All this foam softens the impact of running on the body, so the longer the race, the greater cumulative benefit modern racing shoes have. And these modern foams aren’t just light, but they’re also softer and bouncier than the EVA foams that were most commonly used in old racing flats. Most brands use PEBA-based or TPU foams for their racing shoes now, which return more energy than traditional EVA. Some racing shoes still use EVA, but it is now usually injected with nitrogen to make it lighter and bouncier.

The carbon plate in modern racing shoes is used to stabilize these high stacks of soft foam, as well as to add even more propulsion to your stride. This combination tends to improve running efficiency (although how much varies between people), which translates to faster times, especially in longer events like the marathon.

I have tested almost every major carbon super-shoe that has launched in the past five years, and in our round-up of the best carbon plate running shoes I’ve ranked the options currently available. The best race shoes for runners are all in there, because there is now little doubt that carbon super-shoes are the top option for runners at every level. If you just want a quick recommendation, then you still can’t go wrong with the Nike Vaporfly—the shoe that started it all.

Super-shoes do come with downsides, including the high price and so-so durability. The bigger problem is stability, however, because runners who overpronate can find the soft foams used in most super-shoes unstable for long races. In that situation, a firmer, more stable shoe will be better—there are some carbon plate shoes that offer more stability than others, with lower stacks or firmer foams used. 

Nick Harris-Fry
Senior writer

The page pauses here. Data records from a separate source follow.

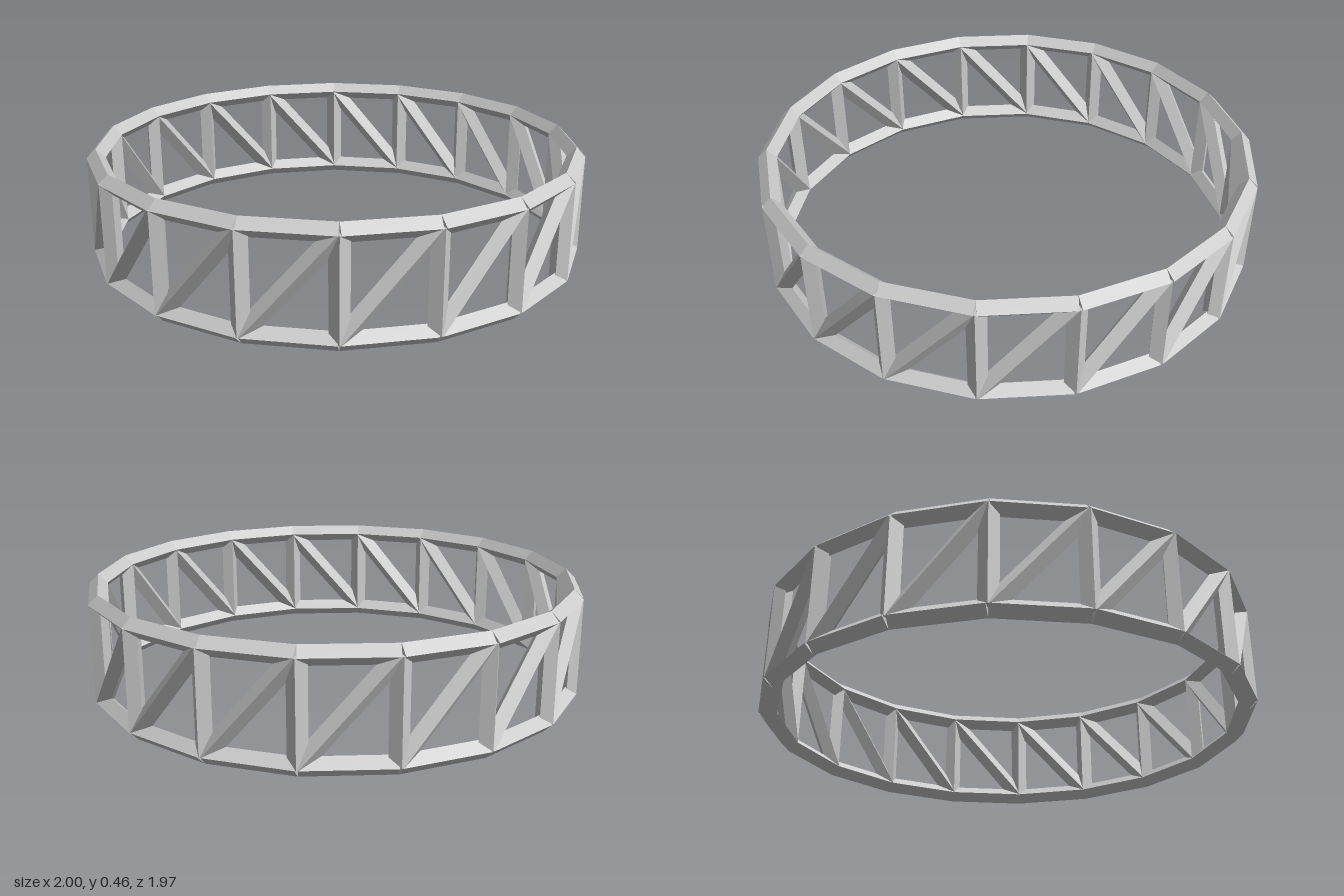
import * as THREE from 'three';

const SIDES = 18;
const RADIUS = 0.964;        // node circle
const HALF = 0.0365;         // half diagonal of the square bars
const LOW = HALF, HIGH = 0.425;

export function createModel() {
  const model = new THREE.Group();
  model.name = 'ringTruss';
  const material = new THREE.MeshStandardMaterial({ color: 0xcccccc, flatShading: true });
  const side = HALF * Math.SQRT2;

  const node = (i, y) => {
    const a = (i / SIDES) * Math.PI * 2;
    return new THREE.Vector3(RADIUS * Math.cos(a), y, RADIUS * Math.sin(a));
  };

  // Square bar between two nodes, turned so one edge points outwards
  function bar(name, a, b, parent) {
    const along = b.clone().sub(a);
    const length = along.length();
    along.normalize();
    const mid = a.clone().add(b).multiplyScalar(0.5);
    const out = new THREE.Vector3(mid.x, 0, mid.z).normalize();
    const across = along.clone().cross(out);
    const x = out.clone().add(across).normalize();
    const y = across.clone().sub(out).normalize();
    const mesh = new THREE.Mesh(new THREE.BoxGeometry(side, side, length), material);
    mesh.name = name;
    mesh.quaternion.setFromRotationMatrix(new THREE.Matrix4().makeBasis(x, y, along));
    mesh.position.copy(mid);
    parent.add(mesh);
  }

  const groups = {};
  for (const name of ['lowerRing', 'upperRing', 'posts', 'diagonals']) {
    groups[name] = new THREE.Group();
    groups[name].name = name;
    model.add(groups[name]);
  }

  for (let i = 0; i < SIDES; i++) {
    bar('lowerChord', node(i, LOW), node(i + 1, LOW), groups.lowerRing);
    bar('upperChord', node(i, HIGH), node(i + 1, HIGH), groups.upperRing);
    bar('post', node(i, LOW), node(i, HIGH), groups.posts);
    bar('diagonal', node(i + 1, LOW), node(i, HIGH), groups.diagonals);
  }
  return model;
}
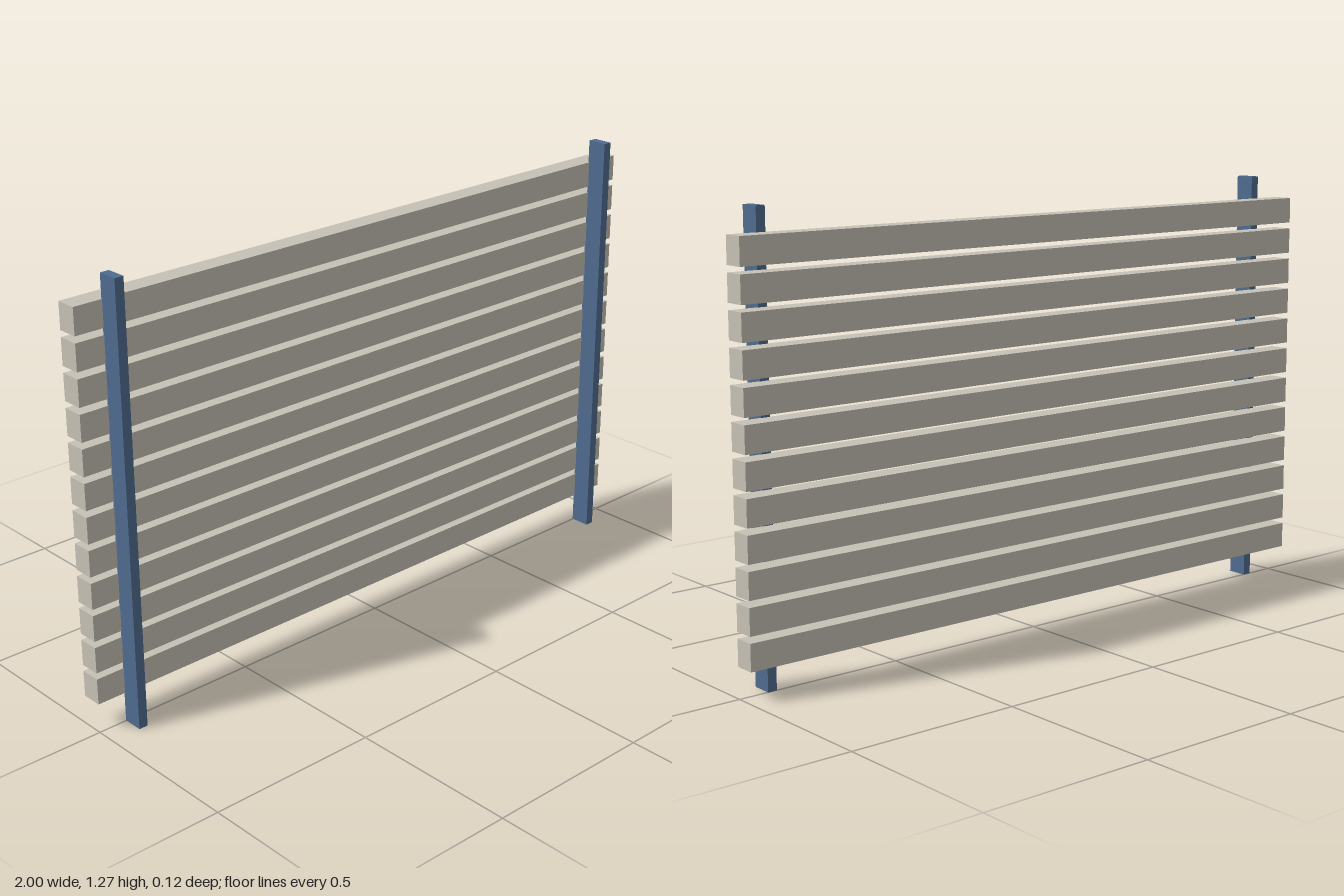
import * as THREE from 'three';

export function createModel() {
  const group = new THREE.Group();
  const slatMaterial = new THREE.MeshStandardMaterial({ color: 0xc6c1b5 });
  const postMaterial = new THREE.MeshStandardMaterial({ color: 0x4f6b8f });

  const addBox = (name, material, [w, h, d], [x, y, z]) => {
    const mesh = new THREE.Mesh(new THREE.BoxGeometry(w, h, d), material);
    mesh.name = name;
    mesh.position.set(x, y, z);
    group.add(mesh);
  };

  // Two upright posts at the front
  for (const [side, name] of [[1, 'leftPost'], [-1, 'rightPost']]) {
    addBox(name, postMaterial, [0.027, 1.27, 0.06], [side * 0.9, 0.635, 0.029]);
  }

  // Twelve evenly spaced horizontal slats, let slightly into the posts
  const slatCount = 12, pitch = 0.0945, slatHeight = 0.076;
  for (let i = 0; i < slatCount; i++) {
    addBox(`slat${i + 1}`, slatMaterial, [2, slatHeight, 0.061],
      [0, 0.087 + slatHeight / 2 + i * pitch, -0.0285]);
  }

  return group;
}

Nick Harris-Fry is a journalist who has been covering health and fitness since 2015. Nick is an avid runner, covering 70-110km a week, which gives him ample opportunity to test a wide range of running shoes and running gear. He is also the chief tester for fitness trackers and running watches, treadmills and exercise bikes, and workout headphones.